Producer David O Selznick created a great, publicity-generating hoo-hah about casting Scarlett, claiming to have spent 3 years seeing 1400 actresses for the part before settling on Leigh. Whatever the truth of this, she's a perfect choice, managing to be bolshy yet magnetic, cruel but sexy. As Rhett says, in a scene still striking for its romance and sexual energy: "You need kissing badly. That's what's wrong with you. You should be kissed, and often, and by someone who knows how."
"LEIGH IS PERFECT: BOLSHY YET MAGNETIC, CRUEL BUT SEXY"
Along with this vivid relationship, you do get a sense of a traumatic time in American history and of a country being torn apart (the "street of dying men" shot, for example, still packs a huge impact). Wind has been criticised for racial stereotyping, but there is a warmth and humanity to the black characters (Hattie McDaniel was the first African-American actor to win an Oscar, playing maid Mammy) and its presentation of slavery is vastly preferable to that of contemporary pictures such as Cold Mountain, which largely ignored it.
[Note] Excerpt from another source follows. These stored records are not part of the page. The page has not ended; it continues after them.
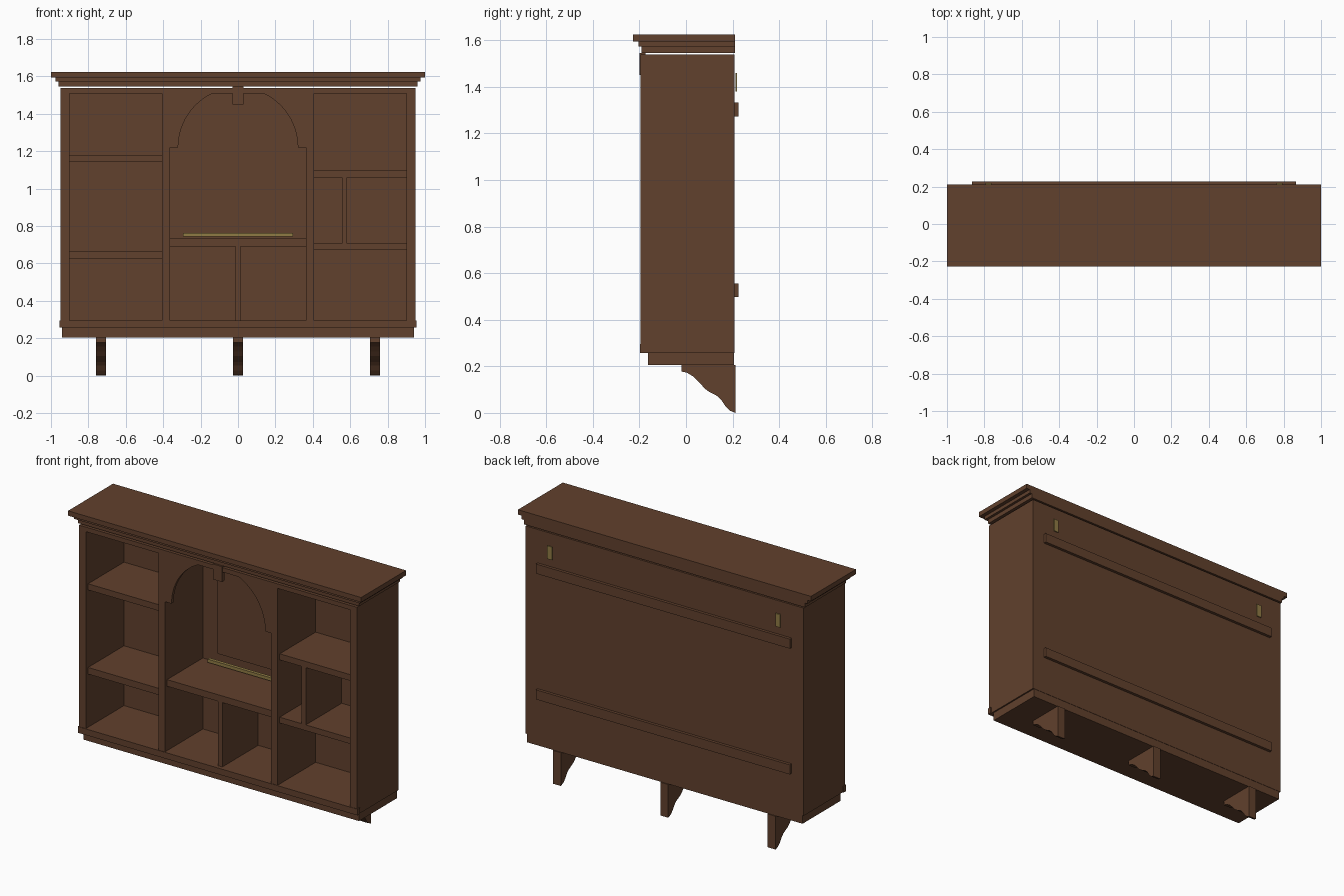
import bpy, bmesh, math

cube = bpy.data.objects.get("Cube")
if cube:
    bpy.data.objects.remove(cube, do_unlink=True)


def material(name, rgb):
    m = bpy.data.materials.new(name)
    m.use_nodes = True
    m.diffuse_color = (*rgb, 1)
    m.node_tree.nodes["Principled BSDF"].inputs["Base Color"].default_value = (*rgb, 1)
    return m


WOOD = material("brown wood", (0.12, 0.052, 0.026))
BRASS = material("dull brass", (0.28, 0.20, 0.06))


def finish(name, bm, mat):
    bmesh.ops.recalc_face_normals(bm, faces=bm.faces)
    me = bpy.data.meshes.new(name)
    bm.to_mesh(me)
    bm.free()
    me.materials.append(mat)
    ob = bpy.data.objects.new(name, me)
    bpy.context.collection.objects.link(ob)
    return ob


def box(name, x, y, z, mat=WOOD):
    bm = bmesh.new()
    bmesh.ops.create_cube(bm, size=1)
    for v in bm.verts:
        for i, (lo, hi) in enumerate((x, y, z)):
            v.co[i] = lo if v.co[i] < 0 else hi
    return finish(name, bm, mat)


def prism(name, points, offset, mat=WOOD):
    """Extrude a flat outline of 3D points along offset."""
    bm = bmesh.new()
    face = bm.faces.new([bm.verts.new(p) for p in points])
    new = bmesh.ops.extrude_face_region(bm, geom=[face])["geom"]
    bmesh.ops.translate(bm, vec=offset, verts=[g for g in new if isinstance(g, bmesh.types.BMVert)])
    return finish(name, bm, mat)


FRONT, FRAME, INNER, BACK = -0.195, -0.173, 0.177, 0.208
W, SIDE, MID, MID_OUT = 0.949, 0.902, 0.363, 0.406
LOW, FLOOR, CEIL, TOP = 0.257, 0.295, 1.51, 1.538
DEPTH = (FRAME, INNER)

# Carcass
box("back_panel", (-W, W), (INNER, BACK), (LOW, TOP))
box("top_board", (-W, W), (FRONT, INNER), (CEIL, TOP))
box("bottom_board", (-W, W), DEPTH, (LOW, FLOOR))
box("bottom_front_rail", (-0.955, 0.955), (FRONT - 0.003, FRAME), (LOW, FLOOR))
box("plinth", (-0.94, 0.94), (-0.163, BACK - 0.002), (0.205, LOW))

# Side panels, dividers and their face-frame stiles
for s, side in ((1, "left"), (-1, "right")):
    for part, a, b in (("side", SIDE, W), ("divider", MID, MID_OUT)):
        x = sorted((s * a, s * b))
        box(f"{side}_{part}_panel", x, DEPTH, (FLOOR, CEIL))
        box(f"{side}_{part}_stile", x, (FRONT, FRAME), (FLOOR, CEIL))

# Shelves and small partitions
box("right_upper_shelf", (-SIDE, -MID_OUT), DEPTH, (1.142, 1.18))
box("right_lower_shelf", (-SIDE, -MID_OUT), DEPTH, (0.623, 0.664))
box("left_upper_shelf", (MID_OUT, SIDE), DEPTH, (1.06, 1.098))
box("left_lower_shelf", (MID_OUT, SIDE), DEPTH, (0.671, 0.707))
box("left_partition", (0.556, 0.584), DEPTH, (0.707, 1.06))
box("centre_shelf", (-MID, MID), DEPTH, (0.692, 0.733))
box("centre_partition", (-0.014, 0.014), DEPTH, (FLOOR, 0.692))

# Niche: raised panel, narrow strip, arch and keystone
box("niche_panel", (-0.26, 0.26), (INNER - 0.007, INNER), (0.79, 1.338))
box("niche_strip", (-0.294, 0.294), (0.125, 0.145), (0.744, 0.764), BRASS)
SPRING, RADIUS = 1.22, 0.32
end = math.asin((CEIL - SPRING) / RADIUS)
for s, side in ((1, "left"), (-1, "right")):
    outline = [(s * MID, FRONT + 0.004, CEIL), (s * MID, FRONT + 0.004, SPRING)]
    for i in range(15):
        a = end * i / 14
        outline.append((s * RADIUS * math.cos(a), FRONT + 0.004, SPRING + RADIUS * math.sin(a)))
    prism(f"{side}_arch_spandrel", outline, (0, 0.02, 0))
box("keystone", (-0.03, 0.03), (FRONT - 0.004, FRAME), (1.45, 1.545))

# Stepped cornice
for name, w, y, z in (("lower", 0.96, -0.19, (1.546, 1.573)),
                      ("middle", 0.976, -0.205, (1.573, 1.595)),
                      ("upper", 1.0, -0.228, (1.595, 1.625))):
    box(f"{name}_cornice", (-w, w), (y, 0.21), z)

# Scrolled support brackets
scroll = [(0.212, 0.205), (-0.02, 0.205), (-0.02, 0.178), (0.005, 0.172), (0.033, 0.155),
          (0.058, 0.13), (0.08, 0.105), (0.1, 0.09), (0.135, 0.072), (0.152, 0.055),
          (0.17, 0.028), (0.187, 0.01), (0.212, 0)]
for x, name in ((-0.733, "right"), (0, "centre"), (0.733, "left")):
    prism(f"{name}_bracket", [(x - 0.027, y, z) for y, z in scroll], (0.054, 0, 0))

# Wall cleats and hanger plates on the back
for name, z in (("upper", (1.273, 1.332)), ("lower", (0.497, 0.556))):
    box(f"{name}_cleat", (-0.867, 0.867), (BACK, 0.226), z)
for s, side in ((1, "left"), (-1, "right")):
    box(f"{side}_hanger_plate", sorted((s * 0.762, s * 0.795)), (0.212, 0.218), (1.38, 1.46), BRASS)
Certainly, the Confederacy-defending captions ("Here was the last ever to be seen of Knights and their Ladies Fair, of Master and of Slave") are uncomfortable - if amusingly blatant - but come the intense, acrid conclusion... Frankly, my dears, you won't give a damn.